- Research project: This will form the major component of your doctorate, supervised by members of the Aston Optometry School. You will develop your research proposals based upon your own clinical interests, or, you may opt to select a project nominated by an Aston academic. Because this is a distance-learning programme, the research is not normally carried out on the University campus, and it is essential that the you have access to the facilities and resources needed to carry out the research, usually in your place of work.
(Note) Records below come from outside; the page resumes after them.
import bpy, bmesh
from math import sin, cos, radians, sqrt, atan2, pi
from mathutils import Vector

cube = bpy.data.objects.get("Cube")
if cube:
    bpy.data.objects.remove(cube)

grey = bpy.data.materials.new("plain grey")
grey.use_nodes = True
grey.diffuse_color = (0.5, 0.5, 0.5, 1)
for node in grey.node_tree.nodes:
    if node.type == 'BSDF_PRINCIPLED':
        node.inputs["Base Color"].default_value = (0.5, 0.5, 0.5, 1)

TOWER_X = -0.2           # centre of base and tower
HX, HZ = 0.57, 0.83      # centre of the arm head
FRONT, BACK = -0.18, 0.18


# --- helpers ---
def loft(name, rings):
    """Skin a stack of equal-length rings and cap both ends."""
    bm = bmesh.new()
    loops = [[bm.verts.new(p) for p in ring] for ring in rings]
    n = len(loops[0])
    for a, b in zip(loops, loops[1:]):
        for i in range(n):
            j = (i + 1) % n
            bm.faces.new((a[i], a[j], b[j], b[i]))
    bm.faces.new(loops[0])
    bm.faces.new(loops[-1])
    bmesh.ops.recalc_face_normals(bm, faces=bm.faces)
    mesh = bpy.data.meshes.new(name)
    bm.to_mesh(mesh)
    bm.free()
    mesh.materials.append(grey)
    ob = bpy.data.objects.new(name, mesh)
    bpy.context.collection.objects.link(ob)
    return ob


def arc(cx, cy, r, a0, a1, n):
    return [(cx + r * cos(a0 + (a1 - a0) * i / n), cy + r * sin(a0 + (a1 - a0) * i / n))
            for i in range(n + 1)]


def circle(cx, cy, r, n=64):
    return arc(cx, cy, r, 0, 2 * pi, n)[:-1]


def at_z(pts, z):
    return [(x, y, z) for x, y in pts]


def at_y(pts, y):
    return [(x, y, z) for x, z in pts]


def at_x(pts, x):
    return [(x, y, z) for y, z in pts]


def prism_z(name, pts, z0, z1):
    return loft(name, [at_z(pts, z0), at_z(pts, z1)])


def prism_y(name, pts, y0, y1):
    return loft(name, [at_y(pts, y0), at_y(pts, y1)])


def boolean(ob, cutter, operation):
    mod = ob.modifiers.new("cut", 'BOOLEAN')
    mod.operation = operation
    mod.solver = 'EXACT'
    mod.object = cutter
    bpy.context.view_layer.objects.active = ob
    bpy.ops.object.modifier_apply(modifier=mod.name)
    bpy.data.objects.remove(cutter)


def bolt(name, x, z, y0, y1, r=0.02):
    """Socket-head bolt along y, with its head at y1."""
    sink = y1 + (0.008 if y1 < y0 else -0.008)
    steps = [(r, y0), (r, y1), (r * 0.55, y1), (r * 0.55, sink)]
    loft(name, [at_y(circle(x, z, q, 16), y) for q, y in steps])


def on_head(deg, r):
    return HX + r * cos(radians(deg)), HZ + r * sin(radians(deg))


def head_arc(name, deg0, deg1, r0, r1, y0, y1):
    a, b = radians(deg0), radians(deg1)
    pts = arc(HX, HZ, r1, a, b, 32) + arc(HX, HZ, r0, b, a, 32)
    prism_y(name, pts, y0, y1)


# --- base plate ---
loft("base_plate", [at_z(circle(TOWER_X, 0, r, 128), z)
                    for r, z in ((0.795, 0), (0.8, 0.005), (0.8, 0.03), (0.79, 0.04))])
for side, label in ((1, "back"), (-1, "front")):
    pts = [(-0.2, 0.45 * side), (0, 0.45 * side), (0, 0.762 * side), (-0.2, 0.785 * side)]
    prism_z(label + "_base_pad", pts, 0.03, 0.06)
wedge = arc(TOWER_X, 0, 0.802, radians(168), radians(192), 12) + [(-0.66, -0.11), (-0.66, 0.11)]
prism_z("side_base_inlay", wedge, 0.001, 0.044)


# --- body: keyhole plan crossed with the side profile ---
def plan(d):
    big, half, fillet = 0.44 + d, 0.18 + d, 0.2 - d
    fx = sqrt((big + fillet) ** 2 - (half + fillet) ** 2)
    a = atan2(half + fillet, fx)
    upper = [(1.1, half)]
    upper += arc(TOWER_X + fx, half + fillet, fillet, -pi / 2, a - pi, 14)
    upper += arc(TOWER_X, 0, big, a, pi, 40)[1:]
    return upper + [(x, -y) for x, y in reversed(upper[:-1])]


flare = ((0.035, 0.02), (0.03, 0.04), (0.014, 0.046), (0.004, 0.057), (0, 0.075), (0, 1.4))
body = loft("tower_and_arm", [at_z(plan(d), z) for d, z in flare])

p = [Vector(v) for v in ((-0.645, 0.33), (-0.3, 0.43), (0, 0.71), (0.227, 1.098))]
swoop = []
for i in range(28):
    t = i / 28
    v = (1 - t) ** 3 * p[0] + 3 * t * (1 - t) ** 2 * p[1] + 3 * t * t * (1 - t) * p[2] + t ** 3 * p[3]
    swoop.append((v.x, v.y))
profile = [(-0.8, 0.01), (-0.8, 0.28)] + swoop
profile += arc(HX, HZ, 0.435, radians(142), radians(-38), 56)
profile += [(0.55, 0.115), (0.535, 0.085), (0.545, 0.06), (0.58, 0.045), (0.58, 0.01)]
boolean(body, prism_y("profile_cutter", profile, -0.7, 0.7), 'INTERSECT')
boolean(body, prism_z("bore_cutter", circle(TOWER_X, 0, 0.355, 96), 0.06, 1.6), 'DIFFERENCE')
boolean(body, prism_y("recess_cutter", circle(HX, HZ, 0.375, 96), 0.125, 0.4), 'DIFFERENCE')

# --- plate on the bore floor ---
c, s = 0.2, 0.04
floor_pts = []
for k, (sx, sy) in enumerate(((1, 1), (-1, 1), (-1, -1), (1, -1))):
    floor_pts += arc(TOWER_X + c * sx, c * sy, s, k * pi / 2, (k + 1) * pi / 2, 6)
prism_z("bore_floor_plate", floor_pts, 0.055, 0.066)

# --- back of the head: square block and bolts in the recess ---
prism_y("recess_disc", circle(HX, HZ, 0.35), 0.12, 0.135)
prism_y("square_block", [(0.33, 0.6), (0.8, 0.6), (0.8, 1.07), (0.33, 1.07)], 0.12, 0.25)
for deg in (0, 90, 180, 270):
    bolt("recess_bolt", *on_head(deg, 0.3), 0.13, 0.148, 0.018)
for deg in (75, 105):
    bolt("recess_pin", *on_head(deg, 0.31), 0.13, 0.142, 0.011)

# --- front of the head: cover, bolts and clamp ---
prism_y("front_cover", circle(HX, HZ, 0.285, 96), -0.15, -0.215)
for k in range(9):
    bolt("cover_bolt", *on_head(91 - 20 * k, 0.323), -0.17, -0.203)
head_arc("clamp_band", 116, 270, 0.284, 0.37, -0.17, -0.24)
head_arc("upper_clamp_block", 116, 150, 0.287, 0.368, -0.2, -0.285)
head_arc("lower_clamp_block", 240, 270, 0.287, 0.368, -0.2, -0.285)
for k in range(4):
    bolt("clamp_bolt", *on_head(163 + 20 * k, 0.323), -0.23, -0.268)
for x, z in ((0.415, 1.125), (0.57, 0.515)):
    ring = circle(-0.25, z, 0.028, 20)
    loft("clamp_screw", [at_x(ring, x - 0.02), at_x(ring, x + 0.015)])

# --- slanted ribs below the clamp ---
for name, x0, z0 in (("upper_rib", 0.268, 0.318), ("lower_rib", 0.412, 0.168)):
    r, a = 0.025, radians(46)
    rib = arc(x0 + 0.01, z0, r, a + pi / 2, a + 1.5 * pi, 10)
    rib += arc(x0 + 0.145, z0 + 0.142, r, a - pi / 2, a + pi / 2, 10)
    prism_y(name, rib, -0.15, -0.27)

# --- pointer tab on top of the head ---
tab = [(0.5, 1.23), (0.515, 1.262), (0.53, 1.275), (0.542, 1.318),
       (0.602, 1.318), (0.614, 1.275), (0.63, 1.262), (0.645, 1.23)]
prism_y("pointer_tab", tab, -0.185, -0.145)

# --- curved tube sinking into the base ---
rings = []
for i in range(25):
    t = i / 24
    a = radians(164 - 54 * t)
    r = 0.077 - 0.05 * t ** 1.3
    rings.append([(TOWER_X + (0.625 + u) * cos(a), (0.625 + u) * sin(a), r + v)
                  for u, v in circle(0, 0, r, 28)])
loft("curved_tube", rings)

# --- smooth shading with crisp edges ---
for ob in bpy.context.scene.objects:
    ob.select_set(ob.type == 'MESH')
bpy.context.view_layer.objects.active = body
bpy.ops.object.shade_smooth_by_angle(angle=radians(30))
This stage requires a significant long-term commitment, as it is equivalent to around 2 years of full-time work (i.e. 4 years part-time). Candidates ultimately submit a thesis which is examined in a viva voce examination.
The Doctor of Optometry programme is aimed at practising optometrists, who will complete case records where required for taught module coursework and will undertake a practice-based research project.
The Doctor of Ophthalmic Science programme is for eye care professionals who may not be practising optometrists, e.g. medics/ orthoptists/ product designers; these students may complete scientific essays to fulfil the coursework requirements and undertake a non-clinical research project.
Taught modules include:
Flexible credit accumulation
As a new student, you will initially register as LHS postgraduate student within a framework of flexible credit accumulation (FCA). Within this framework it is possible to graduate with a:
As part of the flexible programme as a UK optometrist, you may complete the theoretical element of the General Optical Council approved Independent Prescribing for Optometrists module.
Up to 60 credits may be awarded in respect of Recognition of Prior Learning (RPL), whether experiential or certificated (e.g. previous completion of the Aston MOptom). To progress to full doctoral registration requires a minimum of 120 taught module credits including the compulsory 20 credit Research Methods module, an approved project proposal, and successful completion of the qualifying report stage, assessed by viva voce examination with an internal examiner. The report and the viva voce examination will be used to assess suitability for progression to the full doctoral project. Candidates may only progress to the ophthalmic doctorate if they achieve 60% in the taught element of the programme and at least 60% in their dissertation that is submitted following completion of the taught element.
Timescales for study
Taught credits are valid for 5 years, so those studying for an MSc/ PgDip/ PgCert must complete their studies within 5 years of enrolment on the programme.
Those undertaking the DOptom/DOphSc programme must complete their taught module requirement and complete the research stage within 6 years of registration. Note that in accordance with University Regulations for part-time research students, the earliest date for completion of the doctoral programme (i.e. submission of thesis/ portfolio) is 4 years following registration.